Small businesses are in many ways the engine of the economy. It’s also a great time to be starting or running a small business. All of the economic indicators are pointing to a climate that’s supportive of new small businesses. What does that mean for investors? Is it a good time to be putting money into small businesses as an investment?
Small businesses can be a great choice for an experienced investor. When the stock market is performing well, investors can typically see returns of about seven to eight percent. The potential gains as an investor in a small business can be much greater. The risk of failure, however, is also greater. For example, over half of all restaurants fail during their first year in business. Overall, a third of small businesses don’t make it past the two year mark. Half don’t make it to five years.
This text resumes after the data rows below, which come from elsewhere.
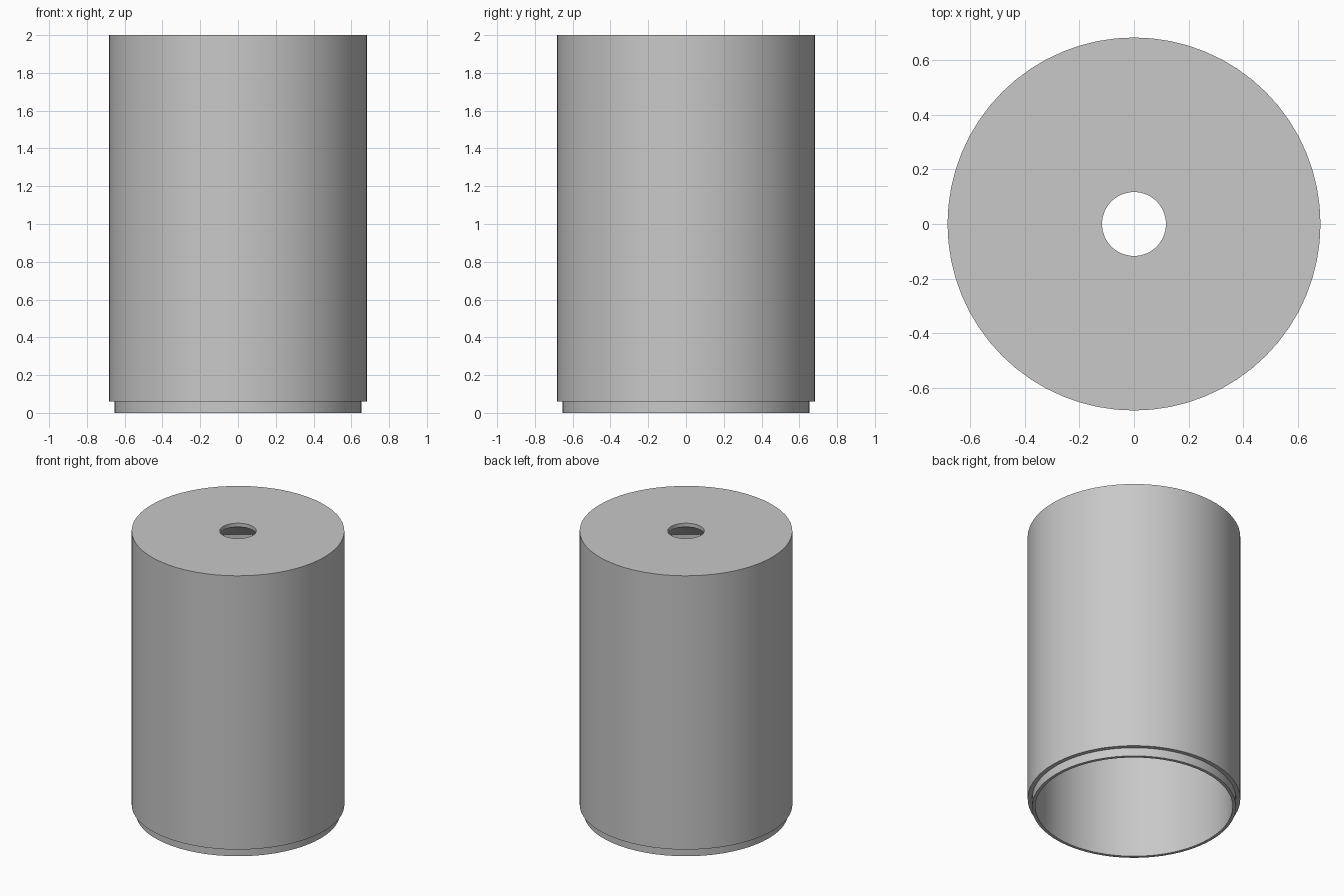
import bpy, bmesh, math

cube = bpy.data.objects.get("Cube")
if cube:
    bpy.data.objects.remove(cube, do_unlink=True)

SEGMENTS = 64
OUTER, LIP, INNER, HOLE = 0.683, 0.655, 0.634, 0.117
HEIGHT, LIP_TOP = 2.0, 0.06

# Plain grey material
grey = bpy.data.materials.new("plain_grey")
grey.use_nodes = True
colour = (0.58, 0.58, 0.58, 1)
grey.diffuse_color = colour
bsdf = next(n for n in grey.node_tree.nodes if n.type == "BSDF_PRINCIPLED")
bsdf.inputs["Base Color"].default_value = colour


def lathe(name, profile):
    """Spin a closed (radius, height) profile around the z axis."""
    bm = bmesh.new()
    rings = []
    for i in range(SEGMENTS):
        a = math.tau * i / SEGMENTS
        rings.append([bm.verts.new((r * math.cos(a), r * math.sin(a), z)) for r, z in profile])
    n = len(profile)
    for i, ring in enumerate(rings):
        following = rings[(i + 1) % SEGMENTS]
        for j in range(n):
            k = (j + 1) % n
            bm.faces.new((ring[j], following[j], following[k], ring[k]))
    bmesh.ops.recalc_face_normals(bm, faces=bm.faces)
    mesh = bpy.data.meshes.new(name)
    bm.to_mesh(mesh)
    bm.free()
    mesh.materials.append(grey)
    obj = bpy.data.objects.new(name, mesh)
    bpy.context.collection.objects.link(obj)
    return obj


# Hollow canister: stepped lip below, flat top with a hole, funnel-shaped ceiling
canister = lathe("canister_shell", [
    (LIP, 0), (LIP, LIP_TOP), (OUTER, LIP_TOP), (OUTER, HEIGHT),
    (HOLE, HEIGHT), (HOLE, HEIGHT - 0.027), (INNER, HEIGHT - 0.32), (INNER, 0),
])

# Smooth round walls, crisp rims
bpy.ops.object.select_all(action="DESELECT")
canister.select_set(True)
bpy.context.view_layer.objects.active = canister
bpy.ops.object.shade_smooth_by_angle(angle=math.radians(20))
Even when a small business becomes successful, there is typically no return for investors until about the three-year mark.
Investing in a small business is not the same as buying stock or putting money into a 401k. It’s much more personal and it can carry more risk. Investing in this way is something that should only be done by people who are experienced when it comes to finance. It’s also not something that people should take lightly. Investors should only be putting money into these ventures if they can afford to lose it. Although an investor should be excited about the project they’re putting money into, it’s important not to lose sight of indicators for future success.
It’s not a good idea to invest in a local business just because it seems quirky or fun. Investing because the entrepreneur is a friend can also be a dicey proposition. Ask to see documents like profit and loss statements for the business. Look at the overhead costs associated to the business, too. Also, if possible, it’s a good idea for investors to try and get a controllable interest in a small business. Having a 51% share in a business means that the investor can step in and take over should things start to go awry. This can be the difference between seeing a 100% loss as opposed to a turnaround.